What steps should be completed?

Step 1: Select the theoretical approach or approaches on which the intervention will be based


What are its bases?

This model/approach considers that health is conditioned by the reciprocal relationship between three elements: the host, the agent and the environment. In the case of drug use, the agent is the substance and, by extension, the elements associated with it, such as those related to its marketing and form of presentation (packaging, inclusion or not of health warnings and information on the risks associated with substance use, etc.). The host is the person and, by extension, population groups defined by specific variables and exposure to risk factors and protection factors (socioeconomic status, education, age, sex, etc.). The environment is the social and physical context in which drug use occurs, including the family, friends, school, neighbourhood or community, and the normative, social and cultural context (price, regulations on sales, publicity, drug use in public places, etc.).

Based on the realisation that information itself is not enough to change behaviours, actions to influence the individual and their peer group employ a combination of information and developing personal and social competencies to increase individual resistance to drug  use through training in techniques to cope with social pressure to use drugs ("group pressure") and to protect individuals through actions such as drug education, developing drug-free environments or modifying forms of use to reduce the risks and damage associated with it.

Which determinants can be addressed?

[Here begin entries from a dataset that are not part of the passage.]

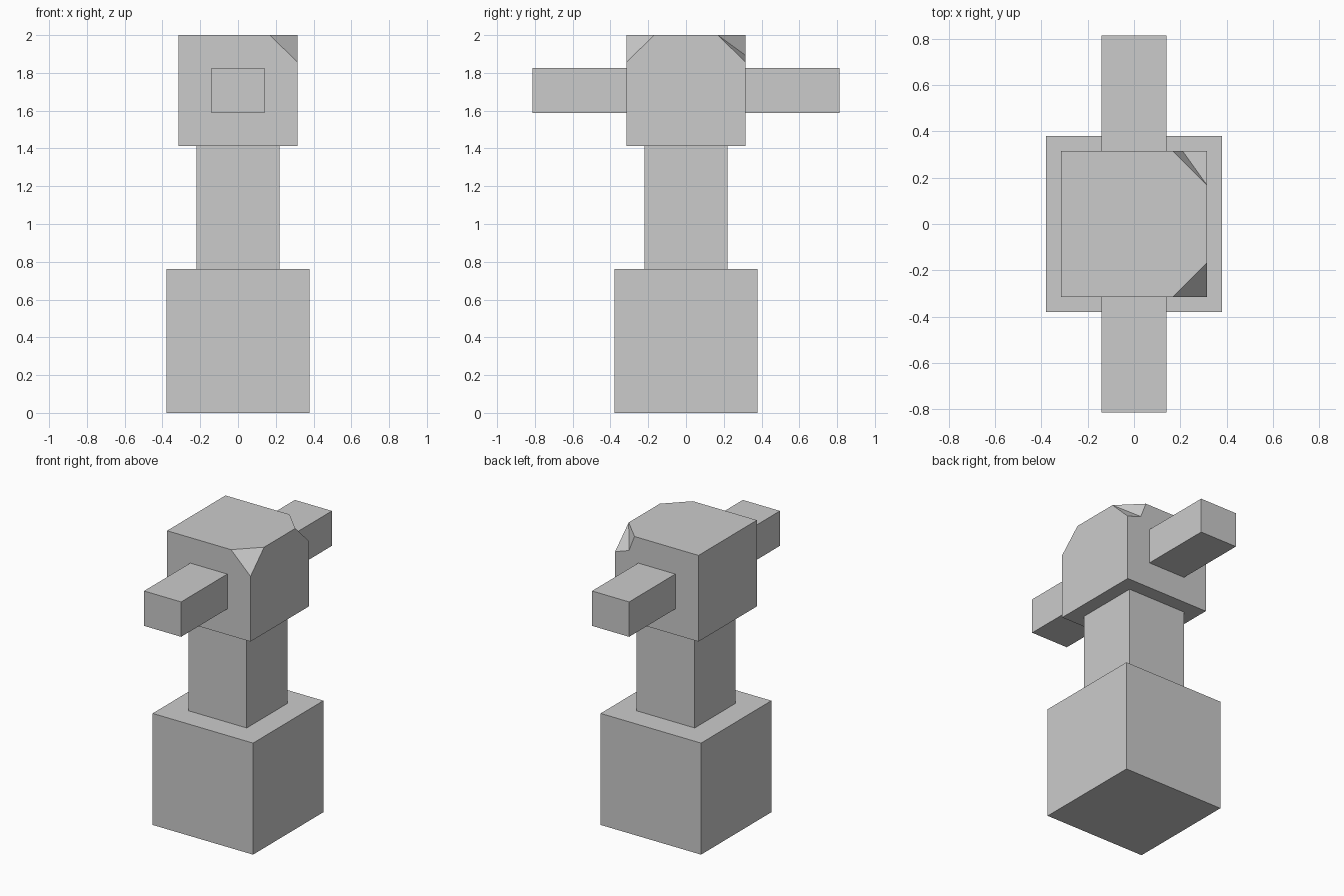
import bpy, bmesh

if "Cube" in bpy.data.objects:
    bpy.data.objects.remove(bpy.data.objects["Cube"])

grey = bpy.data.materials.new("plain grey")
grey.diffuse_color = (0.6, 0.6, 0.6, 1)
grey.use_nodes = True
grey.node_tree.nodes["Principled BSDF"].inputs["Base Color"].default_value = grey.diffuse_color


def finish(name, bm):
    bmesh.ops.recalc_face_normals(bm, faces=bm.faces)
    mesh = bpy.data.meshes.new(name)
    bm.to_mesh(mesh)
    bm.free()
    mesh.materials.append(grey)
    bpy.context.collection.objects.link(bpy.data.objects.new(name, mesh))


def box(name, lo, hi):
    bm = bmesh.new()
    bmesh.ops.create_cube(bm, size=1)
    for v in bm.verts:
        v.co = [(a + b) / 2 + c * (b - a) for a, b, c in zip(lo, hi, v.co)]
    finish(name, bm)


# Base block and column
box("base", (-0.379, -0.379, 0), (0.379, 0.379, 0.761))
box("column", (-0.22, -0.22, 0.761), (0.22, 0.22, 1.412))

# Arms on the front and back of the head
box("front_arm", (-0.14, -0.813, 1.588), (0.14, -0.315, 1.826))
box("back_arm", (-0.14, 0.315, 1.588), (0.14, 0.813, 1.826))

# Head: a block with a clipped front corner and a notched back corner
R, BOT, TOP = 0.315, 1.412, 2.0
CUT, LOW = 0.168, 1.857
points = {
    "b1": (-R, -R, BOT), "b2": (R, -R, BOT), "b3": (R, R, BOT), "b4": (-R, R, BOT),
    "t1": (-R, -R, TOP), "t4": (-R, R, TOP),
    "f_front": (CUT, -R, TOP), "f_side": (R, -CUT, TOP), "f_low": (R, -R, LOW),
    "n_back": (CUT, R, TOP), "n_side": (R, CUT, TOP), "n_low": (R, R, LOW),
    "n_dent": (0.21, R, 1.893),
}
faces = [
    "b1 b4 b3 b2",                          # underside
    "b1 t1 t4 b4",                          # left
    "b1 b2 f_low f_front t1",               # front
    "b2 b3 n_low n_side f_side f_low",      # right
    "b3 b4 t4 n_back n_dent n_low",         # back
    "t1 f_front f_side n_side n_back t4",   # top
    "f_front f_low f_side",                 # clipped corner
    "n_back n_side n_dent",                 # notch, steep facet
    "n_dent n_side n_low",                  # notch, shallow facet
]
bm = bmesh.new()
verts = {k: bm.verts.new(p) for k, p in points.items()}
for f in faces:
    bm.faces.new([verts[k] for k in f.split()])
finish("head", bm)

Personal and contextual determinants: personal ones are those that affect the host, and contextual ones are orientated towards the agent and the environment. These include age of initiation of drug use, the prevalence of use, beliefs and attitudes towards drugs, social skills, regulation of drug use, accessibility and availability of substances, the price of substances on the market, and the morbidity and mortality associated with drug use.

Practical implications

When applied to drug addiction, this model/approach attempts to raise individual resistance to the agent (e.g., by training in how to resist "group pressure"), protect individuals against the agent (e.g., with drugs education), isolate the host from the agent (e.g., with regulatory measures to create tobacco-free spaces) or to modify the agent to reduce its harm (e.g., reduce the alcohol content of alcoholic beverages or use single-use syringes to prevent sharing with other people). The latter is the principle underpinning many harm- reduction programmes.



Bukoski Wj. (1995). A Framework for Drug Abuse Prevention Research. In: C.G Leukefeld and Bukoski, eds. Drug Abuse Prevention

Intervention Research: Methodological Issues. Rockville: National Institute on Drug Abuse, pp. 11-31.